York schools are happy to take Norwegian pupils (over the age of 5) and we can help make arrangements for this – but beware – often the children don’t want to leave! Also beware that teaching at the NSC may be scheduled to take place anytime between 0915 and 1815, Monday-Fridays and that this is a longer day than most schools (which finish between 1500 and 1600). This may mean that you need to make provision for children beyond the school day by enrolling them in an after school club (for which there may be a charge).
Children under the age of 5
It's trickier with pre-school children (but nowhere near impossible) as you would probably need to pay for day-care for them whilst you were studying unless your partner were able to look after them during those times.

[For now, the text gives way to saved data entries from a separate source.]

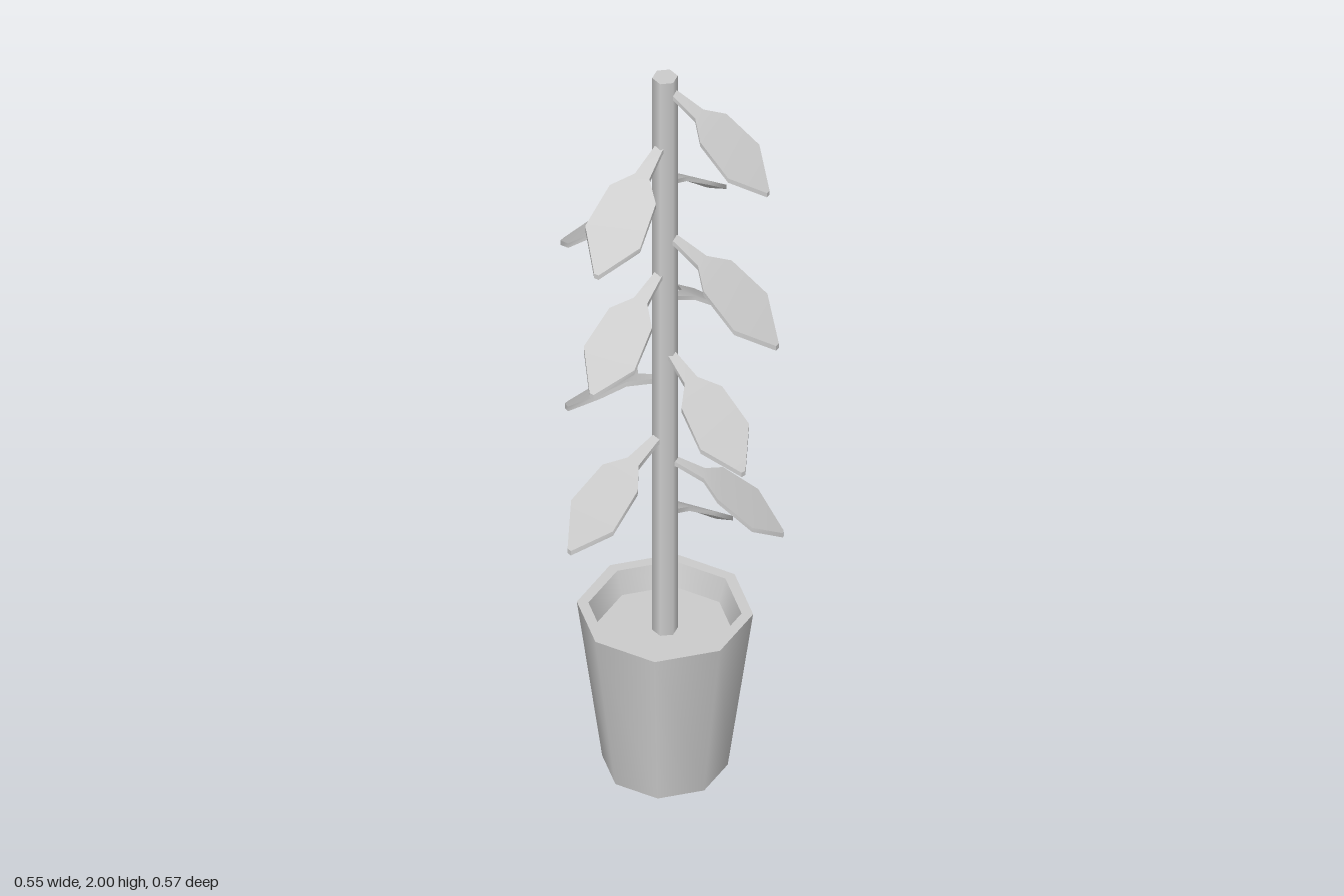
import * as THREE from 'three';

const material = new THREE.MeshStandardMaterial({ color: 0xcccccc });

function add(parent, name, geometry) {
  const mesh = new THREE.Mesh(geometry, material);
  mesh.name = name;
  parent.add(mesh);
  return mesh;
}

// One eight-sided band of the pot between two profile points
function band(r0, y0, r1, y1) {
  return new THREE.LatheGeometry([new THREE.Vector2(r0, y0), new THREE.Vector2(r1, y1)], 8);
}

// Thin drooping leaf along +z: a segmented box reshaped by cross-sections
function leafGeometry() {
  // [distance from stem, height, half width]
  const sections = [
    [0, 0.01, 0.012],
    [0.03, 0, 0.012],
    [0.095, -0.036, 0.02],
    [0.134, -0.064, 0.064],
    [0.218, -0.134, 0.076],
    [0.286, -0.2, 0.006],
  ];
  const last = sections.length - 1;
  const geometry = new THREE.BoxGeometry(2, 0.013, last, 1, 1, last);
  const p = geometry.attributes.position;
  for (let i = 0; i < p.count; i++) {
    const [z, y, halfWidth] = sections[Math.round(p.getZ(i) + last / 2)];
    p.setXYZ(i, p.getX(i) * halfWidth, p.getY(i) + y, z);
  }
  geometry.computeVertexNormals();
  return geometry;
}

export function createModel() {
  const model = new THREE.Group();
  model.name = 'pottedPlant';

  const plant = new THREE.Group();
  plant.name = 'plant';
  plant.position.set(0.011, 0, 0.007);
  model.add(plant);

  // Tapered pot with a thick rim, filled with soil
  const pot = new THREE.Group();
  pot.name = 'pot';
  plant.add(pot);
  add(pot, 'potBase', band(0, 0, 0.146, 0));
  add(pot, 'potWall', band(0.146, 0, 0.205, 0.445));
  add(pot, 'potRim', band(0.205, 0.445, 0.178, 0.445));
  add(pot, 'potInnerWall', band(0.178, 0.445, 0.16, 0.385));
  add(pot, 'soil', band(0.16, 0.385, 0, 0.385));

  // Six-sided stem
  const stem = add(plant, 'stem', new THREE.CylinderGeometry(0.03, 0.03, 1.62, 6));
  stem.position.y = 1.19;

  // Leaves from bottom to top: [attachment height, heading in degrees, scale]
  const leaves = [
    [0.71, 118, 1], [0.875, 46, 0.96], [0.95, 271, 1], [1.1, 191.5, 1.04],
    [1.195, 2.5, 0.97], [1.34, 104.6, 0.95], [1.43, 284, 0.97], [1.53, 22.5, 1.04],
    [1.595, 198, 1], [1.675, 120.5, 0.95], [1.8, 288, 1], [1.955, 22, 0.96],
  ];
  const geometry = leafGeometry();
  for (const [height, heading, scale] of leaves) {
    const leaf = add(plant, 'leaf', geometry);
    leaf.position.y = height;
    leaf.rotation.y = THREE.MathUtils.degToRad(heading);
    leaf.scale.setScalar(scale);
  }
  return model;
}
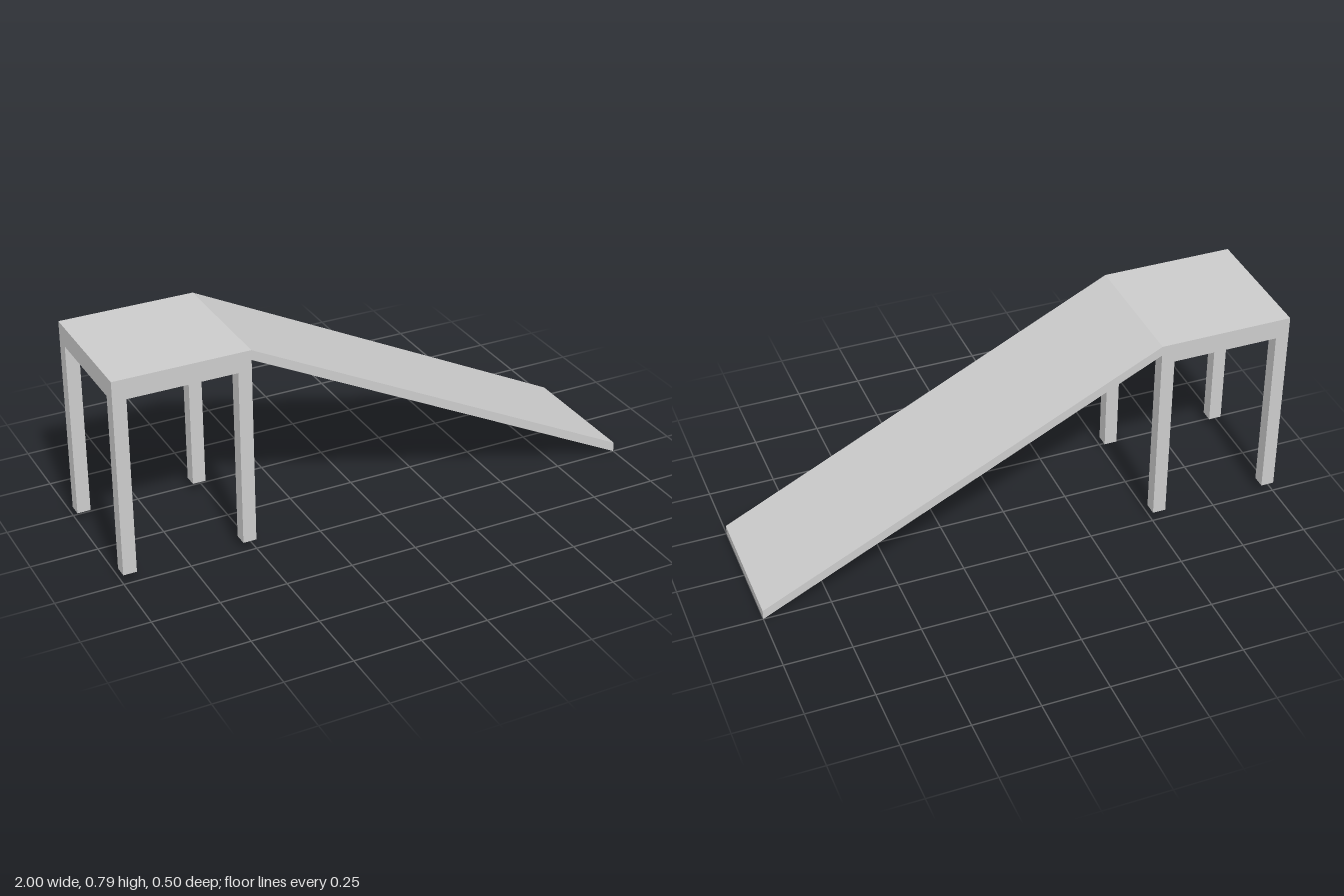
import * as THREE from 'three';

const TOP = 0.785, THICK = 0.037, LEG = 0.05, HALF = 0.25;
const RAIL_BOTTOM = 0.71, FOOT = 0.037;
const LEFT = -1, EDGE = -0.5, END = 1;

export function createModel() {
  const model = new THREE.Group();
  model.name = 'rampPlatform';
  const material = new THREE.MeshStandardMaterial({ color: 0xcccccc, flatShading: true });

  // Box given by its lower and upper corners
  const box = (name, [x0, y0, z0], [x1, y1, z1]) => {
    const mesh = new THREE.Mesh(new THREE.BoxGeometry(x1 - x0, y1 - y0, z1 - z0), material);
    mesh.position.set((x0 + x1) / 2, (y0 + y1) / 2, (z0 + z1) / 2);
    mesh.name = name;
    model.add(mesh);
  };

  // Flat platform board
  const under = TOP - THICK;
  box('deck', [LEFT, under, -HALF], [EDGE, TOP, HALF]);

  // Four corner legs, up to the underside of the board
  for (const x of [LEFT, EDGE - LEG])
    for (const z of [-HALF, HALF - LEG])
      box('leg', [x, FOOT, z], [x + LEG, under, z + LEG]);

  // Rails joining the legs under the board
  for (const z of [-HALF, HALF - LEG])
    box('sideRail', [LEFT + LEG, RAIL_BOTTOM, z], [EDGE - LEG, under, z + LEG]);
  for (const x of [LEFT, EDGE - LEG])
    box('crossRail', [x, RAIL_BOTTOM, -HALF + LEG], [x + LEG, under, HALF - LEG]);

  // Sloping ramp with upright cut ends
  const profile = new THREE.Shape([
    new THREE.Vector2(EDGE, under),
    new THREE.Vector2(END, 0),
    new THREE.Vector2(END, THICK),
    new THREE.Vector2(EDGE, TOP),
  ]);
  const rampGeometry = new THREE.ExtrudeGeometry(profile, { depth: 2 * HALF, bevelEnabled: false });
  rampGeometry.translate(0, 0, -HALF);
  const ramp = new THREE.Mesh(rampGeometry, material);
  ramp.name = 'ramp';
  model.add(ramp);

  return model;
}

There are lots of day-care options for the under fives and it may be possible to get some help with the cost of this (up to 15 hours) if your child is three or over.
If you are thinking of bringing family with you and would like more information then please contact us providing some brief details e.g. the ages of children.
Ingeborg studied on the Autumn 2008 course and her husband and two children came with her. Here is what she had to say about the experience:
Coming with my family was much easier than I had expected. Felicity helped us, so we had a house, and the kids had schools before we left Norway. My 12 year old daughter went to a secondary school and now speaks English with a Yorkshire accent! My 5 year old son, who knew no English before we came, plays in English both alone and with other kids. This semester has given us all a great experience which we will cherish for the rest of our lives.
York is a great place to bring children of all ages as there are lots of things to see and do. Alongside the many museums, you might consider:
1. The local libraries. Have a look at the libraries's website for details of locations, joining, opening hours and also events. All of the libraries have free story times for the under fives as well as areas of the library specially designed for young children. For older children then the libraries often arrange events, particularly in school holidays.
2. The Family Information Service have lots of information for parents of kids under 10 including lists of groups and when they meet, so it's probably worth contacting them.
3. Go to a park/open space. Have a look here for where there are parks and where there are play areas.
If you are registered on a master's course in English Studies in Norway you can apply to study at the University of York for a term/semester. There are two options:
1) A one-term master’s course administered by the NSC but taught and assessed by either the Department of English and Related Literature or the Department of Language and Linguistic Science. Fees apply. Spring term only.
2) the NSC's semester length YorkCourse at the 300 level in English studies. No study fees. Autumn or Spring semester.